blog added 12/03/2006
Realviz Stitcher 5.1 Released
Realviz Stitcher has been for a long while a major part of my panorama workflow. I especially like its speed and the ability to stencil out overlapping photo differences. This really helps in a dynamic environment and also quickly removes the panorama head support arm from the resulting panorama image.
Version 5.1 introduced some new features so I was keen to test the software for improvements and there are certainly are some.
Importantly, when I took my test photos, I was using the wrong panorama head (a matching one for my Canon 5D and 15mm lens was available at the time), so the nodal point was out and in fact out by 10 mm. PTMac and PTGui handled this error rather well but Realviz Stitcher in the past works best with nodal point spot on.
The new version introduced a new feature called sensor shift. This corrects the fact that often the CCD or CMOS chip in DSLR cameras are not perfectly centred. Of course this is the same as your nodal point being out. So this software really does help correct setup errors.

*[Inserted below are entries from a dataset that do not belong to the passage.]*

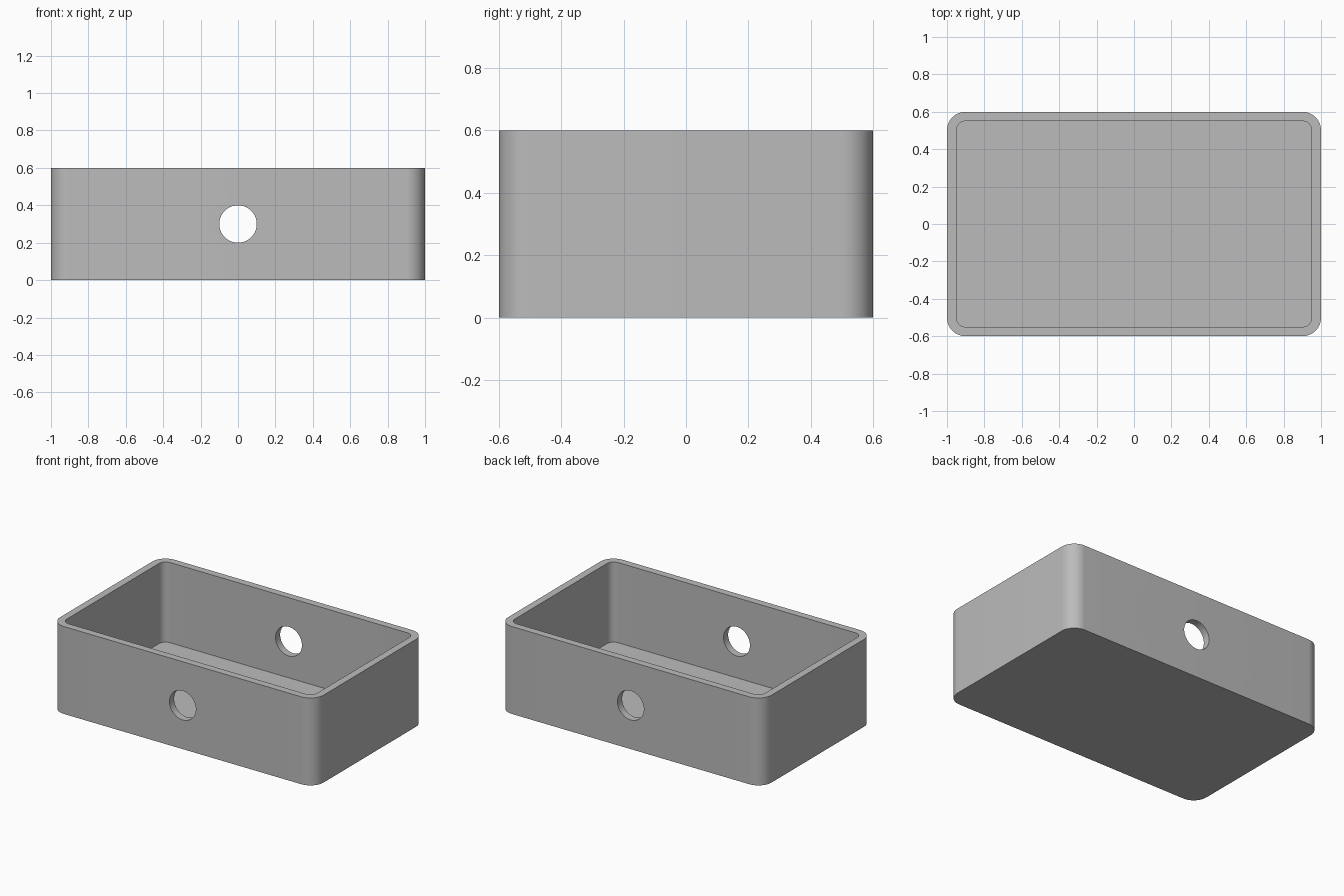
import bpy
import bmesh
from math import cos, sin, pi, radians

if "Cube" in bpy.data.objects:
    bpy.data.objects.remove(bpy.data.objects["Cube"], do_unlink=True)

LENGTH, WIDTH, HEIGHT = 2.0, 1.2, 0.6
WALL, CORNER = 0.05, 0.1
HOLE_RADIUS, HOLE_Z = 0.1, 0.3
STEPS = 16

grey = bpy.data.materials.new("plain grey")
grey.use_nodes = True
colour = (0.5, 0.5, 0.5, 1)
grey.diffuse_color = colour
grey.node_tree.nodes["Principled BSDF"].inputs["Base Color"].default_value = colour


def rounded_block(name, length, width, radius, bottom, top):
    """Rounded rectangle extruded straight up."""
    bm = bmesh.new()
    verts = []
    for i, (sx, sy) in enumerate([(1, 1), (-1, 1), (-1, -1), (1, -1)]):
        cx, cy = sx * (length / 2 - radius), sy * (width / 2 - radius)
        for s in range(STEPS + 1):
            a = (i + s / STEPS) * pi / 2
            verts.append(bm.verts.new((cx + radius * cos(a), cy + radius * sin(a), bottom)))
    base = bm.faces.new(verts)
    extruded = bmesh.ops.extrude_face_region(bm, geom=[base])["geom"]
    for v in extruded:
        if isinstance(v, bmesh.types.BMVert):
            v.co.z = top
    bmesh.ops.recalc_face_normals(bm, faces=bm.faces)
    mesh = bpy.data.meshes.new(name)
    bm.to_mesh(mesh)
    bm.free()
    mesh.materials.append(grey)
    obj = bpy.data.objects.new(name, mesh)
    bpy.context.collection.objects.link(obj)
    return obj


def cut(target, cutter):
    """Subtract the cutter, then discard it."""
    cutter.hide_render = True
    mod = target.modifiers.new("cut", 'BOOLEAN')
    mod.operation, mod.solver, mod.object = 'DIFFERENCE', 'EXACT', cutter
    bpy.context.view_layer.objects.active = target
    bpy.ops.object.modifier_apply(modifier=mod.name)
    bpy.data.objects.remove(cutter, do_unlink=True)


# Open tray with an even wall and floor
tray = rounded_block("open_box", LENGTH, WIDTH, CORNER, 0, HEIGHT)
cut(tray, rounded_block("cavity_cutter", LENGTH - 2 * WALL, WIDTH - 2 * WALL,
                        CORNER - WALL, WALL, HEIGHT + WALL))

# Round hole through the front and back walls
bpy.ops.mesh.primitive_cylinder_add(vertices=64, radius=HOLE_RADIUS, depth=WIDTH * 2,
                                    location=(0, 0, HOLE_Z), rotation=(pi / 2, 0, 0))
hole = bpy.context.object
hole.name = "hole_cutter"
hole.data.materials.append(grey)
cut(tray, hole)

# Smooth corners and hole rims, sharp edges kept
bpy.ops.object.select_all(action='DESELECT')
tray.select_set(True)
bpy.context.view_layer.objects.active = tray
bpy.ops.object.shade_smooth_by_angle(angle=radians(30))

See below for my workflow in Stitcher 5.1
1. The nine original photos are fisheye photos and Realviz Stitcher for legal reasons is still unable to work with these, so on my Apple Mac, I convert these to rectilinear photos using DeFish software.
2. The DeFish setting are here:
3. The software is a batch program so it is very quick by drag and drop to produce the nine corrected photos.
4. The nine photos were brought into Realviz Stitcher, and I just pressed Auto Stitch, which resulted in the setting below. The autostitch which was spot on. I then used the stencil tool to remove the panorama head side arm from view. Note the new Sensor Shift settings.
5. I always render the results as a spherical image and then adjust overall levels using curves in Adobe Photoshop. The render settings are below. Note for most web applications I don't need the full resolution of ~12000 by 600 pixels, for print I do.
6. Note a new feature recently added to Realviz Stitcher is the enblend software, to help correct different exposure issues between photos. This works great. You need to select .tif as an output to make this option available.
7. After a quick levels fix, sharpening, nadir cap in Adobe Photoshop, the result was converted into a QTVR file by Click Here's Cubic Convertor.
The QTVR resulting movie - the result is flawless in my eyes, well done Realviz.